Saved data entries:
Segment Open

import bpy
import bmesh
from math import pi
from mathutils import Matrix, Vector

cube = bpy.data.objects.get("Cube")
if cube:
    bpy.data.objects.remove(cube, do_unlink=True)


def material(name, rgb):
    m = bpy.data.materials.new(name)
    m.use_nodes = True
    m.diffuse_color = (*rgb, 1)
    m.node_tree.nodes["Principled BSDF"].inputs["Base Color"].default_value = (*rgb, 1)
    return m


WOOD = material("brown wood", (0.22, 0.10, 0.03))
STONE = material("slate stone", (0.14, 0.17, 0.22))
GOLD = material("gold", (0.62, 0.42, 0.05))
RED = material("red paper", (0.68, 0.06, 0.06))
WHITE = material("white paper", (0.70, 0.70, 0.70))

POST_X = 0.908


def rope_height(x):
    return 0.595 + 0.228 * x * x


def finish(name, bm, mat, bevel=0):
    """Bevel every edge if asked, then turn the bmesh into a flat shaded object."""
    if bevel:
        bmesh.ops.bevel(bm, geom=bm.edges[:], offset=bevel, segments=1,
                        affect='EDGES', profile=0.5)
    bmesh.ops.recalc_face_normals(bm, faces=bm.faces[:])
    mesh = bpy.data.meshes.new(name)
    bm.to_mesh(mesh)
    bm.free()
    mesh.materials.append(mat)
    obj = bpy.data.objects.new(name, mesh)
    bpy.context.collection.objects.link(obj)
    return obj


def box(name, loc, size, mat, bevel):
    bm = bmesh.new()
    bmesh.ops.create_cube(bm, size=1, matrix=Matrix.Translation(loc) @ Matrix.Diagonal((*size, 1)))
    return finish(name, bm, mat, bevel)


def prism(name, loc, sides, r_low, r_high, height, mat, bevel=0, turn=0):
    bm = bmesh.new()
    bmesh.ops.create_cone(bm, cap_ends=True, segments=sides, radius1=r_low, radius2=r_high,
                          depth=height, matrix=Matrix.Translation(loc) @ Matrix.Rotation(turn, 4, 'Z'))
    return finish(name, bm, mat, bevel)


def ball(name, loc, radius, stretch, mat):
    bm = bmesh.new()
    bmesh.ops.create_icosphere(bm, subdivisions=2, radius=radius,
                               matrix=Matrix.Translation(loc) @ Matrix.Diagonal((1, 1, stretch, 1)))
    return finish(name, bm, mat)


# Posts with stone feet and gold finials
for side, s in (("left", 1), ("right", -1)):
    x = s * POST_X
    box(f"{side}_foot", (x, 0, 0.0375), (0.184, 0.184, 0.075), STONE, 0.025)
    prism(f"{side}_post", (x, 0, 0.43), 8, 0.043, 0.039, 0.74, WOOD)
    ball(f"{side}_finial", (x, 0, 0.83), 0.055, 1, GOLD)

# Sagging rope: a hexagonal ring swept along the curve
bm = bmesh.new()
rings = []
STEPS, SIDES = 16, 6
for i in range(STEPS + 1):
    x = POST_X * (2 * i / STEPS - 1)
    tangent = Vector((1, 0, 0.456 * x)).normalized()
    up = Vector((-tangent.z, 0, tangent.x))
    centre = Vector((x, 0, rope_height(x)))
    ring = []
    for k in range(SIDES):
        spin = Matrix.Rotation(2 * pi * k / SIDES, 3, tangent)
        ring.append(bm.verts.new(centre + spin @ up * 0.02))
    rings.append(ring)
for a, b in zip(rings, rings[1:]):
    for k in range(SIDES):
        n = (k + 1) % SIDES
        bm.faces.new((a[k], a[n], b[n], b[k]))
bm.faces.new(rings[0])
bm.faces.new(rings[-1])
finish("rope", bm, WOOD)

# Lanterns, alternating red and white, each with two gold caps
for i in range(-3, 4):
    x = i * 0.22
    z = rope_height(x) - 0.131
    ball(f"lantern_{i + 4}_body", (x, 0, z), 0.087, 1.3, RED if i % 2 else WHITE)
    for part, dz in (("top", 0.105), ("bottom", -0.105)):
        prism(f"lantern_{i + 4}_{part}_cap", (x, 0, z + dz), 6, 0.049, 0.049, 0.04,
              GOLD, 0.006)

Segment Closed

The task: Repeat every entry word for word.

Reply to the exercise:
import bpy
import bmesh
from math import pi
from mathutils import Matrix, Vector

cube = bpy.data.objects.get("Cube")
if cube:
    bpy.data.objects.remove(cube, do_unlink=True)


def material(name, rgb):
    m = bpy.data.materials.new(name)
    m.use_nodes = True
    m.diffuse_color = (*rgb, 1)
    m.node_tree.nodes["Principled BSDF"].inputs["Base Color"].default_value = (*rgb, 1)
    return m


WOOD = material("brown wood", (0.22, 0.10, 0.03))
STONE = material("slate stone", (0.14, 0.17, 0.22))
GOLD = material("gold", (0.62, 0.42, 0.05))
RED = material("red paper", (0.68, 0.06, 0.06))
WHITE = material("white paper", (0.70, 0.70, 0.70))

POST_X = 0.908


def rope_height(x):
    return 0.595 + 0.228 * x * x


def finish(name, bm, mat, bevel=0):
    """Bevel every edge if asked, then turn the bmesh into a flat shaded object."""
    if bevel:
        bmesh.ops.bevel(bm, geom=bm.edges[:], offset=bevel, segments=1,
                        affect='EDGES', profile=0.5)
    bmesh.ops.recalc_face_normals(bm, faces=bm.faces[:])
    mesh = bpy.data.meshes.new(name)
    bm.to_mesh(mesh)
    bm.free()
    mesh.materials.append(mat)
    obj = bpy.data.objects.new(name, mesh)
    bpy.context.collection.objects.link(obj)
    return obj


def box(name, loc, size, mat, bevel):
    bm = bmesh.new()
    bmesh.ops.create_cube(bm, size=1, matrix=Matrix.Translation(loc) @ Matrix.Diagonal((*size, 1)))
    return finish(name, bm, mat, bevel)


def prism(name, loc, sides, r_low, r_high, height, mat, bevel=0, turn=0):
    bm = bmesh.new()
    bmesh.ops.create_cone(bm, cap_ends=True, segments=sides, radius1=r_low, radius2=r_high,
                          depth=height, matrix=Matrix.Translation(loc) @ Matrix.Rotation(turn, 4, 'Z'))
    return finish(name, bm, mat, bevel)


def ball(name, loc, radius, stretch, mat):
    bm = bmesh.new()
    bmesh.ops.create_icosphere(bm, subdivisions=2, radius=radius,
                               matrix=Matrix.Translation(loc) @ Matrix.Diagonal((1, 1, stretch, 1)))
    return finish(name, bm, mat)


# Posts with stone feet and gold finials
for side, s in (("left", 1), ("right", -1)):
    x = s * POST_X
    box(f"{side}_foot", (x, 0, 0.0375), (0.184, 0.184, 0.075), STONE, 0.025)
    prism(f"{side}_post", (x, 0, 0.43), 8, 0.043, 0.039, 0.74, WOOD)
    ball(f"{side}_finial", (x, 0, 0.83), 0.055, 1, GOLD)

# Sagging rope: a hexagonal ring swept along the curve
bm = bmesh.new()
rings = []
STEPS, SIDES = 16, 6
for i in range(STEPS + 1):
    x = POST_X * (2 * i / STEPS - 1)
    tangent = Vector((1, 0, 0.456 * x)).normalized()
    up = Vector((-tangent.z, 0, tangent.x))
    centre = Vector((x, 0, rope_height(x)))
    ring = []
    for k in range(SIDES):
        spin = Matrix.Rotation(2 * pi * k / SIDES, 3, tangent)
        ring.append(bm.verts.new(centre + spin @ up * 0.02))
    rings.append(ring)
for a, b in zip(rings, rings[1:]):
    for k in range(SIDES):
        n = (k + 1) % SIDES
        bm.faces.new((a[k], a[n], b[n], b[k]))
bm.faces.new(rings[0])
bm.faces.new(rings[-1])
finish("rope", bm, WOOD)

# Lanterns, alternating red and white, each with two gold caps
for i in range(-3, 4):
    x = i * 0.22
    z = rope_height(x) - 0.131
    ball(f"lantern_{i + 4}_body", (x, 0, z), 0.087, 1.3, RED if i % 2 else WHITE)
    for part, dz in (("top", 0.105), ("bottom", -0.105)):
        prism(f"lantern_{i + 4}_{part}_cap", (x, 0, z + dz), 6, 0.049, 0.049, 0.04,
              GOLD, 0.006)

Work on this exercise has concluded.